On September 3, 2014, the WEF Global Competitiveness Report 2014–2015 was published. According to the above Report, the rating of the Russian Federation moved 11 positions upwards.

The research was carried out on the basis of processing of the public data and the outputs of the survey of 14,000 managers of companies in 144 countries. The rating is based on 12 categories: the quality of institutes, infrastructure, macroeconomic stability, healthcare and primary education, higher education and vocational training, the efficiency of the market of goods and services, the labor market efficiency, the financial market development, technology level, the scope of the domestic market, the competitive edge of the companies and the innovation potential.

For six years running, Switzerland is the world's leader in the Global Competitiveness Rating; out of the 12 main categories it was in the top ten of the following 8 categories: the labor market efficiency (the 1st place), the innovation potential (the 2nd place), the competitive edge of the companies (the 2nd place), the higher education and vocational training (the 4th place), infrastructure (the 5th place), the efficiency of the market of goods and services (the 8th place), the efficiency of institutes (the 9th place) and the technology level (the 10th place).
For two years running, Singapore is rated the second due to its high indices by all the categories of the Global Competitiveness Index (GCI). Singapore is the only economy which was in the top 3 of seven indices out of 12 categories: Singapore leads the rating of efficiency of the market of goods and services, is rated the second in such categories as infrastructure, higher education and vocational training, labor market efficiency and the financial market development. As regards the quality of institutes, healthcare and primary education, it is rated the third.

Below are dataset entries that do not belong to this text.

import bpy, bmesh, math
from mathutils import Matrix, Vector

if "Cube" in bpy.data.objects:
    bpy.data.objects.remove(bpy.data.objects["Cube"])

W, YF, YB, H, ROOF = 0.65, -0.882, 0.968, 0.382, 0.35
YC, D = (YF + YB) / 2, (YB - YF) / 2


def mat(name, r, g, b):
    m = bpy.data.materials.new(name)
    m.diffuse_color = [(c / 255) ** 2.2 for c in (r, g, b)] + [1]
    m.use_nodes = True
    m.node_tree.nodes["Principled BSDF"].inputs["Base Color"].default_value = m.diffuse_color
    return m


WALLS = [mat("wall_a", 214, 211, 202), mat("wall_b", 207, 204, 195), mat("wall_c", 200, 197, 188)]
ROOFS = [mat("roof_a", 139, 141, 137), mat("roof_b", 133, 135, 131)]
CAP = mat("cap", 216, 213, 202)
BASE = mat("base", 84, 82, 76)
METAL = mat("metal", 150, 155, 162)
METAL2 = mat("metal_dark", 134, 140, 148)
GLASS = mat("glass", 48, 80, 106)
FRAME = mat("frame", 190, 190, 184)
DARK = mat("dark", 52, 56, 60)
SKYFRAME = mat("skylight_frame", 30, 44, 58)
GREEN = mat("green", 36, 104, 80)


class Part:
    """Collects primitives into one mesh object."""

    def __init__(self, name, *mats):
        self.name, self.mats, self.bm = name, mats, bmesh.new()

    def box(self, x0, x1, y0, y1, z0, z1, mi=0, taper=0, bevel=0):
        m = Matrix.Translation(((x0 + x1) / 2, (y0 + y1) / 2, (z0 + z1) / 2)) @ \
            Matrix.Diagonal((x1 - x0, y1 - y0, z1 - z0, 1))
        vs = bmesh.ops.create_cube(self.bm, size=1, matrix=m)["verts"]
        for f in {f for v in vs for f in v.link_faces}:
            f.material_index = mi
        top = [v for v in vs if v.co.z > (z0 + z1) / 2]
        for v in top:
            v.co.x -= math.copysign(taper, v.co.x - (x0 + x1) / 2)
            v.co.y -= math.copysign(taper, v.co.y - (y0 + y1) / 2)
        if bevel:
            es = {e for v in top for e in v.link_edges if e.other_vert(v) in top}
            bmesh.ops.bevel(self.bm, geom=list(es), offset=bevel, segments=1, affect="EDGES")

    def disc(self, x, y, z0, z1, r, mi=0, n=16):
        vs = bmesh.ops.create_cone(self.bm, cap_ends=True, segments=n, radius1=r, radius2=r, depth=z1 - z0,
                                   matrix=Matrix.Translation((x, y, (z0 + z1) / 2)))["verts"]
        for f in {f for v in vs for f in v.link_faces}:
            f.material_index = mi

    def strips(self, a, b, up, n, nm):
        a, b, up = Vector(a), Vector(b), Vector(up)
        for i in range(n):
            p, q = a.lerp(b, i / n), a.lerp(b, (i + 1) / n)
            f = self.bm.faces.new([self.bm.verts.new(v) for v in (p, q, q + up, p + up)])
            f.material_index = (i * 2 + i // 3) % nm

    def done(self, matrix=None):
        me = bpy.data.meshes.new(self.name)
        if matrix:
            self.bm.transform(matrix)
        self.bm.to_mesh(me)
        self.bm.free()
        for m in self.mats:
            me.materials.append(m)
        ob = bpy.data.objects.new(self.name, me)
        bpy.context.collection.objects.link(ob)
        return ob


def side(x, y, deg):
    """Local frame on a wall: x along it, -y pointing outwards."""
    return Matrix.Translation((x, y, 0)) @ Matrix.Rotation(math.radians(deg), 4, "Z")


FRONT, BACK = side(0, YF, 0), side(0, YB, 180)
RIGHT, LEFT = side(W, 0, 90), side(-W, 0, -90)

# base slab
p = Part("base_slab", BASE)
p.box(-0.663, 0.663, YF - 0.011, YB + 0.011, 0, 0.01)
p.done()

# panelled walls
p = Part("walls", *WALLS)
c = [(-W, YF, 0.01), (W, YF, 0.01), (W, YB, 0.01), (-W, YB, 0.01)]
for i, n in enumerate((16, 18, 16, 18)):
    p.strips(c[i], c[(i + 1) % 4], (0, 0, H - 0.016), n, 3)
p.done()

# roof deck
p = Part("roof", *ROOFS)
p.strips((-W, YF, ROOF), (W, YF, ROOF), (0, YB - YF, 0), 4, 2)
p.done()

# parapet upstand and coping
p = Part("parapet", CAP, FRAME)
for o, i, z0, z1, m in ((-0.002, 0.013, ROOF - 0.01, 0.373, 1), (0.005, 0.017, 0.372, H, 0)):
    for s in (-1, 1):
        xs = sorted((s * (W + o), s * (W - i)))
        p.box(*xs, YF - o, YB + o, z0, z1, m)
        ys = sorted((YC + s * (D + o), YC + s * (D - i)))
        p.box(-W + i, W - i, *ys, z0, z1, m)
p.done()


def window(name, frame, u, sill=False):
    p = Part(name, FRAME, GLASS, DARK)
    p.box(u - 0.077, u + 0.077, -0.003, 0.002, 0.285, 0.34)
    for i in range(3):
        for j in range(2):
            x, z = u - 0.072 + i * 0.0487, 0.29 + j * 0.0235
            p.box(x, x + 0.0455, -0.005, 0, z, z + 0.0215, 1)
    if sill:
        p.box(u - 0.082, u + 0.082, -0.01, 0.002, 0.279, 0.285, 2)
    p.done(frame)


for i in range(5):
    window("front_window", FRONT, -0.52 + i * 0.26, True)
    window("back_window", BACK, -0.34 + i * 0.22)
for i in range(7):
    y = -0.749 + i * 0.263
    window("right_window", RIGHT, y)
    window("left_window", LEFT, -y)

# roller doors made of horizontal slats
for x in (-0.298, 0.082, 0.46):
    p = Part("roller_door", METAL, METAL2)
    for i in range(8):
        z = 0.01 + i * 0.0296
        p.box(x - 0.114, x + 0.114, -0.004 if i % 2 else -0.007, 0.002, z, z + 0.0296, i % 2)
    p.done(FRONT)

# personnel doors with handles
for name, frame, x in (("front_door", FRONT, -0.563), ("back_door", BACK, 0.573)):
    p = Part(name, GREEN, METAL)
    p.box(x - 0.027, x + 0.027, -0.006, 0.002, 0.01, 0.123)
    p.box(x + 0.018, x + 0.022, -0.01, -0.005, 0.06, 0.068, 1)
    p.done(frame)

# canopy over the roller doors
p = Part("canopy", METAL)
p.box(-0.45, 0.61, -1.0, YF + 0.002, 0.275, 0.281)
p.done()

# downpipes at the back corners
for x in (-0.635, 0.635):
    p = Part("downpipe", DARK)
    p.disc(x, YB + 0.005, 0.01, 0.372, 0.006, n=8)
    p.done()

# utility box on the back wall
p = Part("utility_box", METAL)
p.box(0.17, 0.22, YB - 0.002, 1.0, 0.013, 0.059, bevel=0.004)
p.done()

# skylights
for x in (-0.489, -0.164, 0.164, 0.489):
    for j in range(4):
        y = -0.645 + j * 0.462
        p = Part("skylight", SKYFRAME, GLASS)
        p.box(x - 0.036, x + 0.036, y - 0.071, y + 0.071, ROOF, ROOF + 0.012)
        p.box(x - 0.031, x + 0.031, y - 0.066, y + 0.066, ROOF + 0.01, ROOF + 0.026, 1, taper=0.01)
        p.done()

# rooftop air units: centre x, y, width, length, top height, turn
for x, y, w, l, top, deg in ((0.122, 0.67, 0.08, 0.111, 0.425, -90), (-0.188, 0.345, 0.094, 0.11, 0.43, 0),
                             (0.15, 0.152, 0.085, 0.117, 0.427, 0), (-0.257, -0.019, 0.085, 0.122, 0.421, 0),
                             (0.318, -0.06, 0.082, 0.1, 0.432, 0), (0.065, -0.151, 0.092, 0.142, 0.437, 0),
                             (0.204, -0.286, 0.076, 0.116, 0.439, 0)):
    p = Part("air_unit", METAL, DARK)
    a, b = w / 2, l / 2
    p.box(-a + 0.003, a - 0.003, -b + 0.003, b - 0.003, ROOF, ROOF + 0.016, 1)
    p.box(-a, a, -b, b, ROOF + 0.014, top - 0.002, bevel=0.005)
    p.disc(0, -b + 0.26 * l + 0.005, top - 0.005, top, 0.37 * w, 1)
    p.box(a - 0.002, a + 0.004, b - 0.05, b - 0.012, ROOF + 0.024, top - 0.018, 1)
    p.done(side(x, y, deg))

The US moved to the third place from the fifth one "as recovering from the crisis it managed to create structural instruments which make its economy highly efficient". It was stated in the report that US companies are "highly competitive and innovative and have support of an excellent university system". Other explicit advantages of the US economy include flexible labor market and a large scope of the domestic market. As regards weaknesses, it is the low level of confidence in political figures (the 48th place) and awareness of ineffective spending of public funds (the 73rd place). Also, there are concerns over the macroeconomic stability (the 113th place).

In addition to the above countries, the top ten includes Finland, Germany, Japan, Hong Kong, the Netherlands, the UK and Sweden.
The Russian Federation moved to the 53rd place from the 64th place in 2013. The Russian Federation is above the 40th place only in the following four categories: the scope of the domestic market (the 7th place), the macroeconomic stability (the 31st place), higher education and vocational training (the 39th place) and infrastructure (the 39th place). As regards other categories, the situation is as follows: the labor market efficiency (the 45th place), healthcare and primary education (the 56th place), technology level (the 59th place), the innovation potential (the 65th place), the competitive edge of companies (the 86th place), the quality of institutes (the 97th place) and the efficiency of the market of goods and services (the 99th place). As regards such an important index as the extent of development of the financial market, the Russian Federation was rated the 110th.

It is to be noted that the Report did not take into account the developments of the past few months, that is, a conflict in Ukraine and Western sanctions against Russia and Russia's retaliatory sanctions against the West. The above developments may affect Russia's rating in future.

Nadezhda Volovik, Head of the Department of Foreign Economic Affairs